Few things are more terrifying than discovering an evil presence in the place where you lay your head down to sleep. Room For Rent, the suspenseful and unsettling film from director, Tommy Stovall brings the concept of a landlord from hell to the next level with a creeping dread that will have you squirming in your seat.

Lin Shaye has appeared alongside notable horror icons in the original A Nightmare On Elm Street and the Insidious films, even playing a disgusting landlady in the 90’s bowling comedy, Kingpin. But in Room For Rent, Shaye inhabits a role that reveals a truly twisted mind in a real world setting, which will have renters looking over their shoulders and vacationers thinking twice about booking a room at a quaint Bed and Breakfast.

I love horror movies, especially supernatural spook-fests with ghosts and monsters that can give you a blood-soaked laugh and a scream. What I tend to stay away from in my movie selections are psychological thrillers and suspense films that set their scares in familiar settings. I know the world can be a dark place and I go to movies to escape that depressing bit of truth. The assignment to review Room For Rent was an endurance test for me.

Room For Rent is a slow burn as we are introduced to the recently widowed, Joyce played by Lin Shaye silently picking up the pieces of her life after the death of her husband. This socially awkward woman is obviously in a bad way and the perversely sexual taunts by a group of skate punks led by a despicable Ryan Ochoa serve only to agitate her fragile mind. This bullying causes us to sympathize with Joyce, but will that feeling last?

Looking for a next step and a social outlet, Joyce stumbles upon the idea of turning her home into a bed and breakfast, which is the perfect source of income for someone who lives in the scenic Sedona, AZ. From the film’s opening shot I instantly recognized the iconic red rock cliffs, as I live just a few hours away from this natural wonder. The filming of this idyllic landscape serves perfectly as a juxtaposition to the ugly side of humanity soon to be on display.

When Joyce’s first guests arrive in the form of Sarah played by Valeska Miller and her jerk boyfriend, we get a glimpse of the widow’s lack of boundaries and manipulative nature masked in the timid look of a kind old lady. Instantly Joyce inserts herself into the relationship, convincing Sarah to get rid of her grumpy significant other and the women agree to keep up their correspondence, which serves as the lonely woman’s only social outlet through which to share the fantasy world she is beginning to wrap herself in.

Shaye is very adept at playing the victim in her role, forcefully extracting sympathy from anyone who will listen and then reeling them into her plans. This is where I started to feel my jaw clench and my palms sweat. I’ve encountered many people in the world who skillfully play the victim to fill a void or need for attention, it is pathetic and upsetting to watch. So even before the killing starts, Shaye had already become a vessel for horror in my mind.

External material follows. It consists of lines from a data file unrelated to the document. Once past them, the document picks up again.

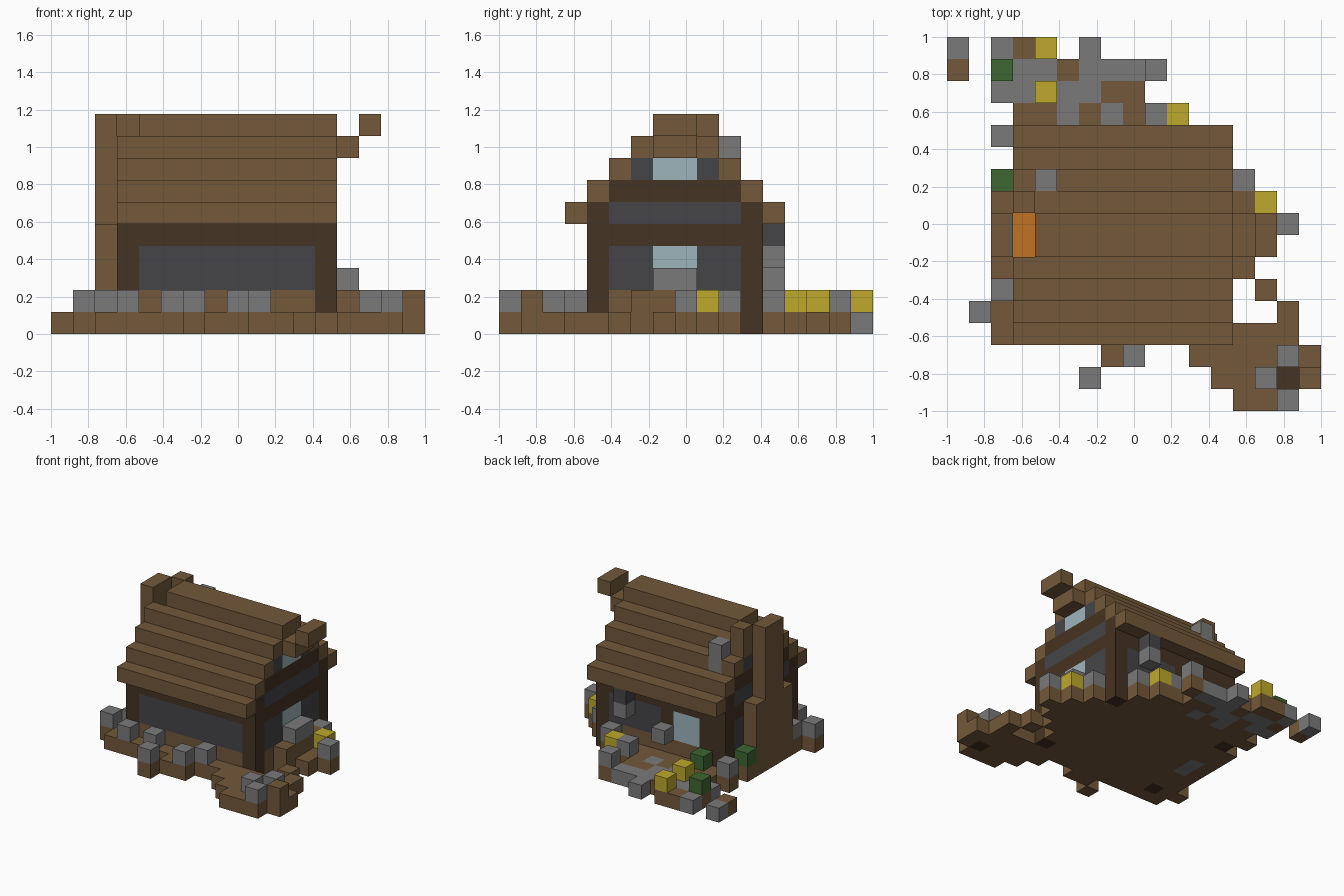
import bpy
import bmesh
from mathutils import Matrix, Vector

if "Cube" in bpy.data.objects:
    bpy.data.objects.remove(bpy.data.objects["Cube"], do_unlink=True)

CELL = 2 / 17


def material(name, hex_code):
    """One flat colour, converted from a hex code to linear values."""
    rgb = [int(hex_code[n:n + 2], 16) / 255 for n in (0, 2, 4)]
    rgba = [((c + 0.055) / 1.055) ** 2.4 for c in rgb] + [1]
    mat = bpy.data.materials.new(name)
    mat.use_nodes = True
    mat.diffuse_color = rgba
    mat.node_tree.nodes["Principled BSDF"].inputs["Base Color"].default_value = rgba
    return mat


WOOD = material("wood brown", "73583a")
DARK = material("dark timber", "453322")
STONE = material("stone grey", "7a7a7a")
SLATE = material("slate grey", "454549")
GLASS = material("pale glass", "9eb5bb")
YELLOW = material("flower yellow", "bea92c")
GREEN = material("leaf green", "3e6632")
FIRE = material("fire orange", "c07223")


def part(name, mat, boxes):
    """Join boxes given as inclusive cell ranges (x, y, z)."""
    bm = bmesh.new()
    for ranges in boxes:
        spans = [r if isinstance(r, tuple) else (r, r) for r in ranges]
        size = Vector([(b - a + 1) * CELL for a, b in spans])
        mid = Vector([(a + b + 1) / 2 * CELL for a, b in spans]) - Vector((1, 1, 0))
        bmesh.ops.create_cube(
            bm, size=1, matrix=Matrix.Translation(mid) @ Matrix.Diagonal(size).to_4x4())
    mesh = bpy.data.meshes.new(name)
    bm.to_mesh(mesh)
    bm.free()
    mesh.materials.append(mat)
    obj = bpy.data.objects.new(name, mesh)
    bpy.context.collection.objects.link(obj)


def layer(name, mat, z, spots):
    """Boxes one cell high, all resting on the same level."""
    part(name, mat, [(x, y, z) for x, y in spots])


# House footprint in cells
LEFT, RIGHT, FRONT, BACK = 3, 12, 4, 11
INX = (LEFT + 1, RIGHT - 1)
INY = (FRONT + 1, BACK - 1)
FLUE = (7, 8)
CORNERS = [(x, y) for x in (LEFT, RIGHT) for y in (FRONT, BACK)]
beside_flue = [(FRONT + 1, 6), (9, BACK - 1)]

# Ground: floor under the house, then the yards around it
layer("house_floor", WOOD, 0, [
    ((4, 13), (6, 10)), (2, (6, 10)), (LEFT, 6), (LEFT, (9, 10)),
    ((2, RIGHT), 5), (INX, FRONT), (INX, BACK)])
layer("hearth_floor", STONE, 0, [(LEFT, FLUE)])
layer("post_feet", DARK, 0, CORNERS)
layer("front_yard", WOOD, 0, [
    ((2, RIGHT), 3), ((1, 2), FRONT), (FLUE, 2), (6, 1)])
layer("side_yard", WOOD, 0, [(14, (7, 9)), (15, 8)])
layer("back_yard", WOOD, 0, [
    ((2, 11), 12), ((3, 4), 13), (6, 13), ((8, 10), 13), (4, 14), (FLUE, 14),
    (0, 15), (2, 15), (5, 15), (9, 15), ((3, 4), 16)])
layer("back_paving", STONE, 0, [
    (5, 13), (7, 13), ((2, 3), 14), ((5, 6), 14), ((3, 4), 15), ((6, 8), 15),
    (0, 16), (2, 16), (6, 16)])

# Stone-ringed fire pit in the front corner of the yard
layer("pit_ground", WOOD, 0, [
    (14, 5), (15, 4), ((13, 15), 3), ((11, 16), 2), ((12, 14), 1), (16, 1),
    ((13, 15), 0)])
layer("pit_bottom", DARK, 0, [(15, 1)])
layer("pit_stones", STONE, 1, [(15, 2), (14, 1), (15, 0)])
layer("pit_log", WOOD, 1, [(16, 1)])

# Loose stones and plants
layer("front_stones", STONE, 1, [
    (2, 5), (1, 4), (3, 3), (5, 3), (9, 3), (8, 2), (6, 1)])
layer("side_stones", STONE, 1, [(13, 10), (15, 8)])
layer("back_stones", STONE, 1, [(2, 12), (11, 12), (9, 13), (9, 15)])
layer("flowers", YELLOW, 1, [(4, 16), (4, 14), (10, 13), (14, 9)])
layer("shrubs", GREEN, 1, [(2, 15), (4, 12), (2, 10)])
layer("planter", WOOD, 1, [(RIGHT + 1, (6, 9))])

# Timber frame
part("corner_posts", DARK, [(x, y, (1, 5)) for x, y in CORNERS])
part("long_beams", DARK, [(INX, y, 4) for y in (FRONT, BACK)])
part("gable_beams", DARK, [(RIGHT, INY, z) for z in (4, 6)]
     + [(LEFT, y, z) for y in beside_flue for z in (4, 6)])
part("back_window_frame", DARK, [(x, BACK, (2, 3)) for x in (4, 7)])

# Low wooden walls
part("low_walls", WOOD, [(INX, y, 1) for y in (FRONT, BACK)] + [(RIGHT, INY, 1)]
     + [(LEFT, y, 1) for y in beside_flue])

# Slate panels
part("front_panel", SLATE, [(INX, FRONT, (2, 3))])
part("back_panel", SLATE, [((8, 11), BACK, (2, 3))])
part("gable_panels", SLATE,
     [(x, y, z) for x in (LEFT, RIGHT) for y in beside_flue for z in ((2, 3), 5)]
     + [(RIGHT, FLUE, 5)]
     + [(x, y, 7) for x in (LEFT, RIGHT) for y in (6, 9)])

# Windows and sills
part("gable_windows", GLASS, [(RIGHT, FLUE, 7), (RIGHT, FLUE, 3)])
part("back_window", GLASS, [((5, 6), BACK, (2, 3))])
part("window_sill", STONE, [((RIGHT, RIGHT + 1), FLUE, 2)])
part("back_ledge", STONE, [(7, BACK + 1, 2)])
part("lantern", STONE, [(10, BACK + 1, 3)])
part("lantern_bracket", SLATE, [(10, BACK + 1, 4)])

# Stepped roof, mirrored front to back, with a gap for the vent
ROOF = (LEFT, RIGHT)
steps = []
for n in range(4):
    steps.append((ROOF, FRONT - 1 + n, 5 + n))
    spans = [LEFT, (5, RIGHT)] if n == 2 else [ROOF]
    steps += [(span, BACK + 1 - n, 5 + n) for span in spans]
part("roof_steps", WOOD, steps)
part("roof_ridge", WOOD, [((LEFT + 1, RIGHT), FLUE, (8, 9))])
part("ridge_ornament", WOOD, [(RIGHT + 1, FLUE, 8), (RIGHT + 2, FLUE, 9)])
part("roof_vent", STONE, [(4, 10, (7, 8))])

# Chimney with an open flue and a fire at the bottom
part("chimney_base", WOOD, [(LEFT - 1, (6, 9), (1, 4))])
part("chimney_stack", WOOD, [(LEFT - 1, FLUE, (5, 9))])
part("chimney_shoulder", WOOD, [(LEFT, 9, 9)])
part("flue_lining", WOOD, [(LEFT + 1, FLUE, (3, 7))])
part("fire", FIRE, [(LEFT, FLUE, 1)])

It’s worth pointing out that Room For Rent is a well shot and edited film from a purely visual perspective. The director carefully takes his time in presenting uncomfortable scenes involving invasion of privacy, often in silence that enhances the creep factor of Joyce’s actions and add a voyeuristic sense of tension. Most of Room For Rent’s central scenes could play as a silent film and still get the point across.

Shaye really digs into the role of awkward entrepreneur as she goes trolling for tenants and finds herself latching onto a handsome, motorcycle riding tough guy, Bob played by Oliver Rayon as a full-time tenant. Rayon brings a Melrose Place kind of vibe to his role of the tortured loner with secrets that Joyce seeks to uncover when he is not in his room. There is very troubling scene of Shaye going through Bob’s bag that pushes her character way beyond the boundaries of a simple snooping landlord.

Shaye’s moments of feigned interest in sports and manic delight at having Bob in the house are masterful in the display of desperation for companionship that her brain seems unable to understand. Does she want to have Bob as a lover or is he just a tool to make her feel like she has a form of success to present to a world that she in unable to connect with on her own terms.

Once Joyce begins mixing reality with her favorite romance novel and writing Sarah about the imagined relationship she has with the much younger Bob, we see that this reverse Catfish scenario has some potentially dangerous consequences. Especially when the now single Sarah returns to visit again and strikes up a real romance with Bob.

Watching Joyce pull people into her weird world was scary enough, but as reality begins to intrude on her fantasy, the widow begins violently grasping at the unraveling threads and desperation turns deadly. All sympathy washes away as we are left with an absolutely terrifying ending that produces horror without gore or graphic violence, in place of these cheap tricks, a disgusting promise of twisted plans that will come to fruition sometime after credits roll. The promise of that unseen evil will make you sick.

Room For Rent uses the essence of thrillers like Misery, Single White Female and Fatal Attraction, but manages synthesize them into a new experience that gets under your skin in the most subtle of ways. For those who are willing to endure a film that seems like it could be ripped from the headlines to become a national news sensation in our true crime obsessed media world, Room For Rent is a wild ride you won’t soon forget.

Room For Rent is available May 7th on VOD from Uncork’d Entertainment.